We are a violent society. This isn't news. We don't need mass shootings to remind us that we are violent. Our language is violent. Our entertainment is violent. Our lives are violent. I've been giving this situation a lot of thought lately and decided that I must start somewhere. Here is the somewhere. I will be writing about domestic violence on a regular basis. I don't that that at this point it much matters where we focus our attention as long as the focus is on decreasing the violence in our society.
I have chosen the following organizations as resources for my writings:
The Joyful Heart Foundation - http://joyfulheartfoundation.org
NoMore - http://nomore.org
And to get us started, here's some important information. We've got to start someplace. I'm starting here.
Sunday, June 12, 2016
I am shocked by the events in Orlando, Florida. This is unspeakable. This is unacceptable. This is not surprising. We are becoming an increasingly violent society. Our violence is fueled and even encouraged by political diatribe. The NRA holds unimaginable power. Those among us so gentle they help bugs cross sidewalks and those among us not quite that gentle but nevertheless trying to be that gentle understand that no one except possibly our armed forces ever needs an assault weapon. On social media we cry for an end to violence. We condemn human slaughter. Our voices seem lost in the winds of violence.
Posted by MaryWalkerBaron at 12:50 PM
Friday, June 10, 2016
When I go to my synagogue for services, I always sit in the same place: left side of the pulpit, second row, first seat. One Shabbat morning, I sat down and found that the legs of the chair in my usual spot were uneven, and the chair moved back and forth as I shifted my weight. It was quite uncomfortable, but it was my place and I sat in it. I’m not the only one who does this. Many people have “their seats” in their house of worship, and if they find someone else sitting in their place, they can get pretty upset.
This week’s Torah portion, Bamidbar, (Number 1:1 – 4:20) begins with a census of the Israelites. The second thing that God requires of the Israelites is that they find their place. God tells Moses where each tribe shall place their encampment around the Tabernacle, and when they move, they will march in the same order so that when they come to their next stop, they are in place to encamp in the same order once again.

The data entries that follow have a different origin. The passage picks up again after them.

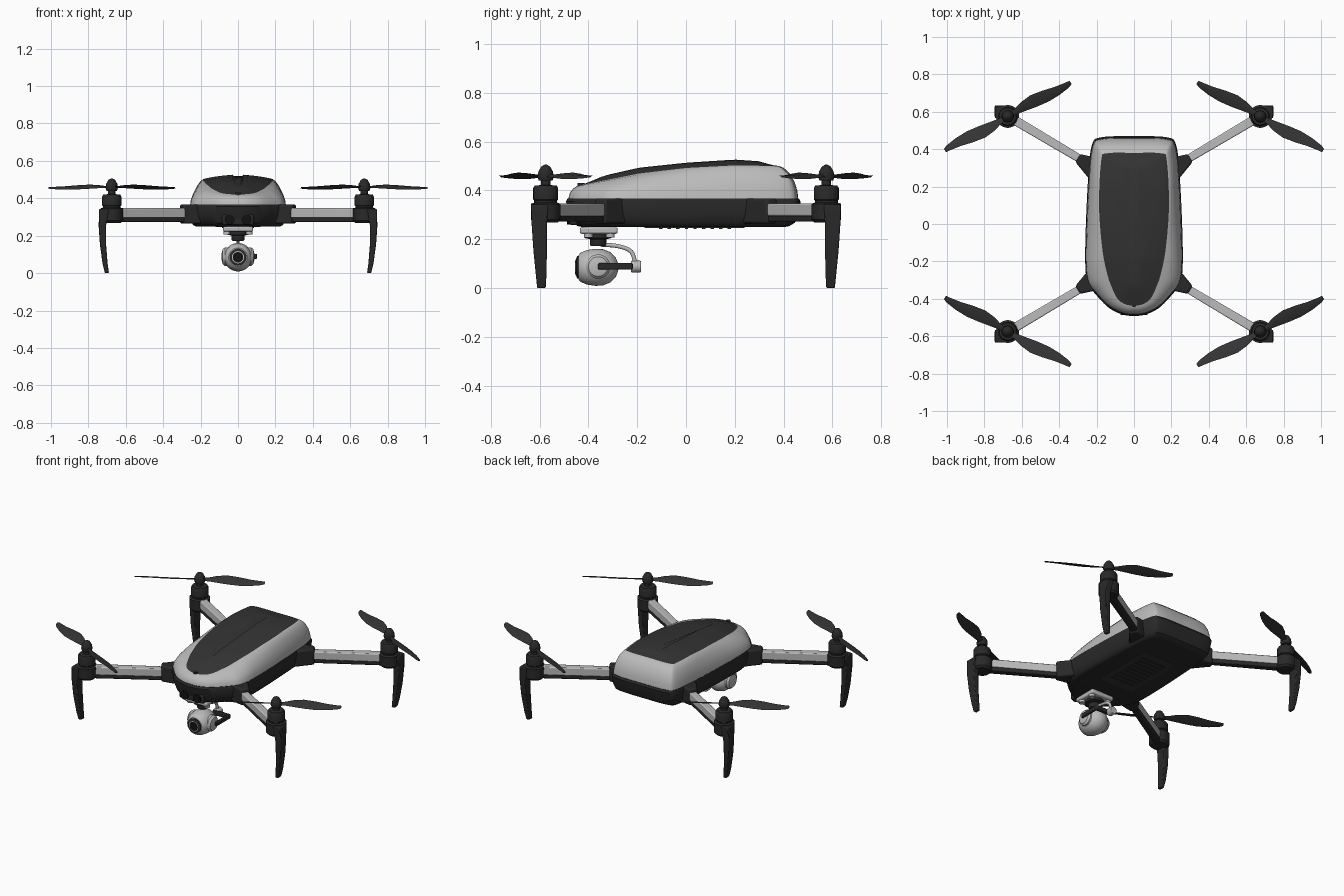
import bpy, bmesh, math
from mathutils import Vector, Matrix

if "Cube" in bpy.data.objects:
    bpy.data.objects.remove(bpy.data.objects["Cube"])


def material(name, value):
    m = bpy.data.materials.new(name)
    m.use_nodes = True
    col = (value, value, value, 1)
    m.diffuse_color = col
    b = m.node_tree.nodes["Principled BSDF"]
    b.inputs["Base Color"].default_value = col
    b.inputs["Roughness"].default_value = 0.6
    return m


GREY = material("light grey", 0.5)
CHARCOAL = material("charcoal", 0.034)
BLACK = material("soft black", 0.022)
GLASS = material("lens black", 0.006)
made = []


def finish(name, bm, mats, mirror="", bevel=0):
    bmesh.ops.remove_doubles(bm, verts=bm.verts, dist=1e-5)
    bmesh.ops.recalc_face_normals(bm, faces=bm.faces)
    me = bpy.data.meshes.new(name)
    bm.to_mesh(me)
    bm.free()
    for m in mats:
        me.materials.append(m)
    o = bpy.data.objects.new(name, me)
    bpy.context.collection.objects.link(o)
    if bevel:
        b = o.modifiers.new("Bevel", "BEVEL")
        b.width, b.segments = bevel, 2
    if mirror:
        mod = o.modifiers.new("Mirror", "MIRROR")
        mod.use_axis = ["X" in mirror, "Y" in mirror, False]
        mod.use_mirror_merge = False
    made.append(o)
    return o


def loft(rings, bands=None, bm=None):
    """Skin closed rings of points; bands gives a material index per band."""
    bm = bm or bmesh.new()
    vs = [[bm.verts.new(p) for p in r] for r in rings]
    n = len(vs[0])
    for k in range(len(vs) - 1):
        for i in range(n):
            j = (i + 1) % n
            f = bm.faces.new((vs[k][i], vs[k][j], vs[k + 1][j], vs[k + 1][i]))
            f.material_index = bands[k] if bands else 0
    bm.faces.new(vs[0])
    bm.faces.new(vs[-1]).material_index = bands[-1] if bands else 0
    return bm


def lathe(profile, at=(0, 0, 0), axis="Z", n=28, bm=None):
    """Turn (radius, distance along axis) pairs about an axis through a point."""
    q = Vector((0, 0, 1)).rotation_difference(
        Vector((axis == "X", axis == "Y", axis == "Z")))
    ring = [math.tau * i / n for i in range(n)]
    return loft([[Vector(at) + q @ Vector((r * math.cos(a), r * math.sin(a), h)) for a in ring]
                 for r, h in profile], bm=bm)


def cyl(at, r, depth, axis="Z", bm=None):
    return lathe([(r, -depth / 2), (r, depth / 2)], at, axis, bm=bm)


def box(lo, hi, bm=None):
    return loft([[(lo[0], lo[1], z), (hi[0], lo[1], z), (hi[0], hi[1], z), (lo[0], hi[1], z)]
                 for z in (lo[2], hi[2])], bm=bm)


def beam(p, q, w0, w1, z0, z1):
    """Tapered horizontal bar from p to q."""
    p, q = Vector(p), Vector(q)
    side = (q - p).orthogonal().normalized()
    rings = []
    for c, w in ((p, w0), (q, w1)):
        a, b = c + side * w / 2, c - side * w / 2
        rings.append([(a.x, a.y, z0), (b.x, b.y, z0), (b.x, b.y, z1), (a.x, a.y, z1)])
    return loft(rings)


def spline(pts, steps=5):
    P = [Vector(p) for p in pts]
    out = []
    for i in range(len(P) - 1):
        a, b, c, d = P[max(i - 1, 0)], P[i], P[i + 1], P[min(i + 2, len(P) - 1)]
        for s in range(steps):
            t = s / steps
            out.append(0.5 * (2 * b + (c - a) * t + (2 * a - 5 * b + 4 * c - d) * t * t
                              + (3 * b - a - 3 * c + d) * t ** 3))
    return out + [P[-1]]


def outline(half):
    right = spline(half)
    return right + [Vector((-p.x, p.y)) for p in right[-2:0:-1]]


def height(table, y):
    y = min(max(y, table[0][0]), table[-1][0])
    for (a, za), (b, zb) in zip(table, table[1:]):
        if y <= b:
            return za + (zb - za) * (y - a) / (b - a)


# Body outlines, back centre to front centre
hull = outline([(0, .46), (.17, .455), (.222, .41), (.243, .2), (.256, -.15),
                (.245, -.3), (.2, -.37), (.128, -.442), (.055, -.476), (0, -.482)])
panel = outline([(0, .38), (.145, .378), (.175, .34), (.187, .1), (.17, -.13),
                 (.145, -.26), (.122, -.33), (.088, -.4), (.042, -.431), (0, -.436)])
EDGE = [(-.44, .42), (-.35, .438), (-.19, .47), (0, .492), (.2, .503), (.4, .5)]
CROWN = [(-.44, .425), (-.355, .457), (-.19, .494), (0, .514), (.2, .527), (.3, .52), (.39, .5)]
BASE = .365

# Upper shell with dark domed top panel
rings, bands = [], []
for u, t in ((0, 0), (.05, .25), (.18, .5), (.45, .78), (.75, .94), (1, 1)):
    ring = []
    for a, b in zip(hull, panel):
        p = a.lerp(b, u)
        ring.append((p.x, p.y, BASE + t * (height(EDGE, b.y) - BASE)))
    rings.append(ring)
    bands.append(0)
bands[-1] = 1
for s in (.85, .65, .4, .15):
    ring = []
    for p in panel:
        y = .05 + (p.y - .05) * (1 - .3 * (1 - s))
        e, c = height(EDGE, y), height(CROWN, y)
        ring.append((p.x * s, y, e + (c - e) * (1 - s * s)))
    rings.append(ring)
    bands.append(1)
finish("upper_shell", loft(rings, bands), [GREY, CHARCOAL])

# Lower hull
finish("lower_hull", loft([[(p.x * s, p.y * s, z) for p in hull] for z, s in
                           ((.25, .88), (.254, .92), (.268, .97), (.3, 1), (.355, 1.02), (.368, 1.005))]),
       [BLACK])

# Battery hatch and vent slats underneath
finish("belly_hatch", box((-.12, -.17, .246), (.12, .24, .252)), [CHARCOAL])
slats = bmesh.new()
for i in range(9):
    y = -.11 + i * .035
    box((-.085, y, .242), (.085, y + .014, .248), slats)
finish("belly_vents", slats, [BLACK])

# Front sensors and nose button
finish("front_sensor_housing", box((-.085, -.478, .258), (.085, -.42, .315)), [BLACK], bevel=.008)
finish("front_sensors", cyl((.045, -.476, .286), .026, .022, "Y"), [GLASS], "X")
finish("nose_button", cyl((0, -.43, .423), .014, .014), [BLACK])

# Arms and their hinges
finish("arm_hinges", beam((.19, .285), (.3, .352), .14, .05, .264, .368), [BLACK], "XY", .01)
finish("arm_tops", beam((.25, .325), (.655, .565), .042, .05, .295, .347), [GREY], "XY", .006)
finish("arm_undersides", beam((.25, .325), (.655, .565), .036, .044, .272, .3), [BLACK], "XY", .005)

# Motors and hubs
CENTRE = (.675, .575, 0)
finish("motor_pods", lathe([(.048, .268), (.06, .28), (.061, .345), (.047, .35), (.047, .358), (.051, .362),
                            (.051, .41), (.045, .42), (.019, .422), (.019, .445)], CENTRE), [BLACK], "XY")
finish("propeller_hubs", lathe([(.028, .44), (.033, .455), (.03, .477), (.018, .498), (.002, .507)], CENTRE),
       [BLACK], "XY")

# Propellers: two twisted blades each
blades = bmesh.new()
along = Vector((-.87, .5, 0)).normalized()
across = Vector((.5, .87, 0)).normalized()
for sign in (1, -1):
    rings = []
    for u, lead, trail in ((.01, .012, -.012), (.05, .016, -.014), (.1, .031, -.022), (.16, .038, -.032),
                           (.23, .027, -.04), (.3, .011, -.038), (.36, .003, -.029), (.382, .001, -.02)):
        ring = []
        for v, dz in ((lead, 0), ((lead + trail) / 2, .005), (trail, 0), ((lead + trail) / 2, -.003)):
            p = Vector(CENTRE) + sign * (along * u + across * v)
            ring.append((p.x, p.y, .46 + dz + v * .35))
        rings.append(ring)
    loft(rings, bm=blades)
finish("propellers", blades, [CHARCOAL], "XY")

# Landing legs
finish("landing_legs", loft([[(x0, y0, z), (x1, y0, z), (x1, y1, z), (x0, y1, z)] for z, x0, x1, y0, y1 in
                             ((0, .69, .712, .575, .61), (.05, .697, .724, .572, .615),
                              (.15, .705, .738, .57, .625), (.25, .706, .745, .57, .632),
                              (.342, .69, .743, .565, .635))]), [BLACK], "XY", .005)

# Gimbal mount and dampers
finish("gimbal_plate", box((-.08, -.435, .222), (.08, -.28, .25)), [GREY], bevel=.008)
finish("gimbal_dampers", cyl((.06, -.4, .222), .018, .03), [GREY], "X")
finish("gimbal_rear_dampers", cyl((.06, -.31, .222), .018, .03), [GREY], "X")
finish("gimbal_yaw_motor", lathe([(.03, .172), (.034, .178), (.034, .2), (.055, .205), (.055, .224)],
                                 (0, -.36, 0)), [BLACK])

# Gimbal yoke, roll motor and side arm
curve = bpy.data.curves.new("gimbal_yoke", "CURVE")
curve.dimensions, curve.bevel_depth, curve.bevel_resolution = "3D", .009, 3
path = spline([(0, -.35, .178), (0, -.28, .172), (0, -.225, .15), (0, -.208, .1)], 4)
sp = curve.splines.new("POLY")
sp.points.add(len(path) - 1)
for pt, co in zip(sp.points, path):
    pt.co = (*co, 1)
curve.use_fill_caps = True
curve.materials.append(GREY)
bpy.context.collection.objects.link(bpy.data.objects.new("gimbal_yoke", curve))
finish("gimbal_roll_motor", cyl((0, -.205, .088), .024, .042, "Y"), [GREY], bevel=.004)
side = box((-.015, -.24, .076), (.1, -.218, .102))
box((.086, -.36, .076), (.102, -.22, .102), side)
finish("gimbal_side_arm", side, [BLACK], bevel=.004)

# Camera
finish("camera_ball", lathe([(.05, -.08), (.06, -.072), (.071, -.045), (.076, -.01), (.074, .02),
                             (.062, .05), (.04, .072), (.015, .082), (.002, .083)],
                            (0, -.36, .085), "Y", 36), [GREY])
finish("camera_side_caps", lathe([(.05, .05), (.05, .07), (.04, .082), (.02, .087)],
                                 (0, -.36, .088), "X"), [GREY], "X")
finish("lens_ring", lathe([(.046, .03), (.046, -.004), (.036, -.008)], (0, -.442, .085), "Y"), [BLACK])
finish("lens_rim", cyl((0, -.45, .085), .033, .006, "Y"), [GREY])
finish("lens_glass", cyl((0, -.452, .085), .028, .007, "Y"), [GLASS])

# Smooth shading with sharp edges kept
bpy.ops.object.select_all(action="DESELECT")
for o in made:
    o.select_set(True)
bpy.context.view_layer.objects.active = made[0]
bpy.ops.object.shade_smooth_by_angle(angle=math.radians(35))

In the Etz Chaim commentary to the Torah, Rabbi Harold Kushner notes that “the details of tribal encampments are a way of emphasizing the need for order and organization in achieving a spiritual life.” The Israelites, not long away from the chaos of slavery and the exodus, are finally given their own place. Maybe our own needs are not so different from theirs.
Sunday, June 5, 2016
Not too long ago I noticed that a small area in my front yard covered with pavers appeared to be sinking.
Naturally I had to find out the source of the sink.
Here it is. In my front yard was a well at one time open and bricked in. I think at some point the folks got tired of lowering a bucket and sunk a pipe down into the water and doubtless used a hand pump to pull up the water. They then filled up most of the well with dirt. You can see the pipe on the left side of the well.
I would loved to have somehow preserved the bricked in well. It was and remains beautiful. However, reality won over my desire to keep the well available and I filled it with dirt. I still know where it is. The pavers are back in place and I've put flower pots on them. The well, bricks and all, remain safely under dirt.
Life and front yards often offer amazing surprises.
Posted by MaryWalkerBaron at 2:04 PM
Friday, June 3, 2016
This week’s Torah portion, Bechukotai (Lev. 26:3 – 27:34) is the final portion in the book of Leviticus. The bulk of the portion consists of a list of blessings which will come if the people follow God’s laws, and a list of curses which will come if the people disregard God’s laws. Notwithstanding the severity of the curses, at the end of the passage, we receive the reassurance that God will not reject or destroy Israel, because of the covenant (Lev. 26:43-44).
Rabbi Jonathan Sacks, in an essay on this Torah portion, writes that the only other nation in the world besides ancient Israel which sees its fate in terms of covenant is the United States of America. He quotes John Schaar’s book Legitimacy and the Modern State, describing the faith of Abraham Lincoln:
We are a nation formed by a covenant, by dedication to a set of principles and by an exchange of promises to uphold and advance certain commitments among ourselves and throughout the world. Those principles and commitments are the core of American identity, the soul of the body politic. They make the American nation unique, and uniquely valuable, among and to the other nations. But the other side of the conception contains a warning very like the warnings spoken by the prophets to Israel: If we fail in our promises to each other, and lose the principles of the covenant, then we lose everything, for they are we.
This coming week will bring the last of the primary elections for president of the United States, an election in which the principles of the American covenant are in peril. I urge everyone in those states holding elections on Tuesday to vote, and until the November elections, to work to keep American principles and promises alive and well.